Increasingly I feel awkward and embarrassed when walking around my city. Most mornings, upon leaving my house, I attract the attention of at least one lecherous motorist, or a pair of wayward builders. When I step out into the open, I am stepping into a man’s world, where I must be reserved yet sexual, demure yet demanding, and attractive, without allowing myself to become an exhibit.
But what women have accepted as the norm for a lifetime – some of my friends even find it “flattering” – is now attracting retaliation. Blogger London Feminist launched a twitter hash-tag encouraging people to share experiences of street harassment and sexual abuse that they had never reported.
The response to #Ididnotreport was extraordinary, demonstrating the overwhelming social stigma that still exists around “low-level” gender-based abuse. Some tweeted: “#Ididnotreport because reporting the first time ruined my life,” and others: “#Ididnotreport because some ‘friends’ think that you shouldn’t cause a scene when a stranger puts his hand between your legs.”
The ‘taboo’ subject attracted the attention of public figures. Brave and moving was Laurie Penny’s contribution: “#Ididnotreport the man who date-raped me when I was 19. I did tell mutual friends, who called me a liar.”
Out of solidarity, I felt moved to offer my own experience – a possessive and jealous ex-boyfriend who manipulated me until I felt so worthless that I didn’t know I deserved better.
Some criticise the modern dependence on social media as a dangerous move away from accountability and interaction, to anonymity. But #Ididnotreport has given new levels of depth to Virginia Woolf’s belief that: “For most of history, Anonymous was a woman.” Anonymous is still a woman, but now faceless interaction has allowed us to share and assimilate in a way never before possible.
Twitter has given women a platform to tell the world the things they were too scared to tell their families, friends, or the police. As a collective, women who have suffered abuse silently become a more powerful voice than they could ever have been alone.
On the same day, parenting forum Mumsnet launched their “We Believe You” campaign. Like #Ididnotreport, the campaign aims firstly to bring into the open the huge number of rapes and sexual assault that are inflicted on the ‘weaker sex’, and secondly to pull apart the many myths surrounding rape that lead to women not reporting sexual assault out of the fear they will not be believed.
Rape and sexual assault are far more common than the world at large wants to admit, and the vast majority of cases are never even reported. Some women feel ashamed or embarrassed, many fear they will not be believed, and more say that low conviction rates put them off reporting an assault.

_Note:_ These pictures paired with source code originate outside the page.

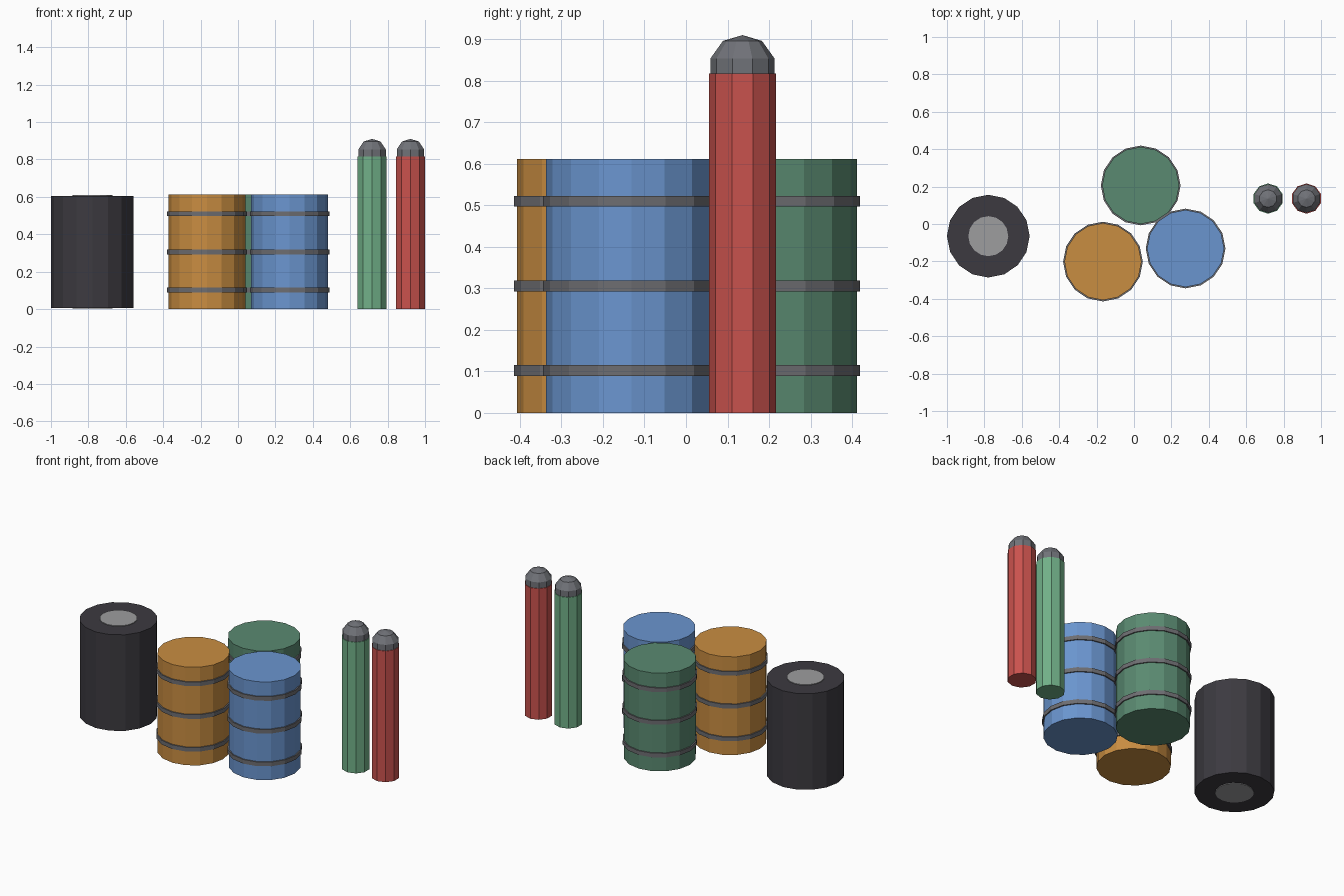
import bpy, bmesh, math

if "Cube" in bpy.data.objects:
    bpy.data.objects.remove(bpy.data.objects["Cube"])


def material(name, r, g, b):
    lin = [((c / 255 + 0.055) / 1.055) ** 2.4 for c in (r, g, b)]
    m = bpy.data.materials.new(name)
    m.diffuse_color = (*lin, 1)
    m.use_nodes = True
    m.node_tree.nodes["Principled BSDF"].inputs["Base Color"].default_value = m.diffuse_color
    return m


ORANGE = material("orange paint", 201, 141, 65)
BLUE = material("blue paint", 106, 149, 207)
GREEN = material("dull green paint", 90, 138, 113)
MINT = material("light green paint", 113, 176, 136)
RED = material("red paint", 201, 82, 77)
BLACK = material("black rubber", 60, 58, 64)
CORE = material("light grey metal", 157, 157, 159)
BAND = material("band grey", 109, 109, 113)
CAP = material("cap grey", 112, 114, 120)


def lathe(name, profile, sides, loc, mat, start=0.0, ring=False):
    """Turn (radius, z) points around z; ring=True joins last point to first, else ends are capped."""
    bm = bmesh.new()
    loops = []
    for r, z in profile:
        if r == 0:
            loops.append([bm.verts.new((0, 0, z))] * sides)
        else:
            loops.append([bm.verts.new((r * math.cos(start + math.tau * i / sides),
                                        r * math.sin(start + math.tau * i / sides), z))
                          for i in range(sides)])
    pairs = list(zip(loops, loops[1:]))
    if ring:
        pairs.append((loops[-1], loops[0]))
    for a, b in pairs:
        for i in range(sides):
            j = (i + 1) % sides
            bm.faces.new(list(dict.fromkeys((a[i], a[j], b[j], b[i]))))
    if not ring:
        for loop, r in ((loops[0], profile[0][0]), (loops[-1], profile[-1][0])):
            if r > 0:
                bm.faces.new(loop)
    bmesh.ops.recalc_face_normals(bm, faces=bm.faces)
    me = bpy.data.meshes.new(name)
    bm.to_mesh(me)
    bm.free()
    me.materials.append(mat)
    ob = bpy.data.objects.new(name, me)
    ob.location = (*loc, 0)
    bpy.context.collection.objects.link(ob)
    return ob


# Three drums with raised bands
for label, loc, mat in (("orange", (-0.166, -0.201), ORANGE),
                        ("green", (0.036, 0.206), GREEN),
                        ("blue", (0.276, -0.131), BLUE)):
    lathe(label + "_drum", [(0.206, 0), (0.206, 0.612)], 16, loc, mat)
    for n, z in enumerate((0.102, 0.306, 0.51)):
        lathe(f"{label}_drum_band_{n + 1}",
              [(0.2, z - 0.013), (0.213, z - 0.013), (0.213, z + 0.013), (0.2, z + 0.013)],
              16, loc, BAND, ring=True)

# Black roller with a slightly proud metal core
roller = (-0.779, -0.065)
lathe("roller", [(0.107, 0.006), (0.221, 0.006), (0.221, 0.605), (0.107, 0.605)],
      16, roller, BLACK, ring=True)
lathe("roller_core", [(0.107, 0.002), (0.107, 0.609)], 16, roller, CORE)

# Two gas bottles with domed caps
for label, x, mat in (("green", 0.717, MINT), ("red", 0.922, RED)):
    loc = (x, 0.136)
    lathe(label + "_bottle", [(0.081, 0), (0.081, 0.817)], 10, loc, mat, math.pi / 2)
    lathe(label + "_bottle_cap",
          [(0.077, 0.81), (0.077, 0.854), (0.047, 0.896), (0, 0.91)],
          10, loc, CAP, math.pi / 2)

A survey by Mumsnet found this week that one in ten women have been raped, and more than a third have been sexually assaulted in some way. In two-thirds of cases, the women knew the person responsible.
83 per cent of women who had been sexually assaulted or raped did not report the crime to the police. One quarter did not tell anyone at all.
It is time to dispel the victim-blaming attitudes surrounding ‘rape culture’. You didn’t deserve it because you dressed provocatively; yes, it can still be rape if he is your friend or boyfriend. When people buy into these myths, they limit women’s freedom of movement by implying that rape can be prevented by avoiding certain places.
Like rape, street harassment restricts girls’ and women’s access to public places. Catcalls, sexist comments, public masturbation, groping and assault make public places unfriendly, frightening and dangerous for many girls, women, and LGBT people.
On International Women’s Day, one ‘lad’ I follow on Twitter tweeted the following: “Have a good one girls, because the other 364 days belong to us #IWD.”
Needless to say, this ‘joke’ did not feel very funny. However, in the wake of my anger, I realised that it wasn’t his ignorance that offended me so greatly, but the fact that he was, largely, right.
Women do two-thirds of the world’s work, produce half of its food, yet earn just 10 per cent of its income, and own 1 per cent of its property. And – it is increasingly obvious – own zero per cent of the streets we walk around in.
Tabby Kinder is a London journalist, who has worked for The Evening Standard, The Independent and The Daily Record. Tabby also writes for a number of local news sites covering east London, and is studying for an MA in Journalism at Goldsmiths College. To see more of Tabby’s published work, have a look at her blog.
This post was originally published here and has been republished with full permission.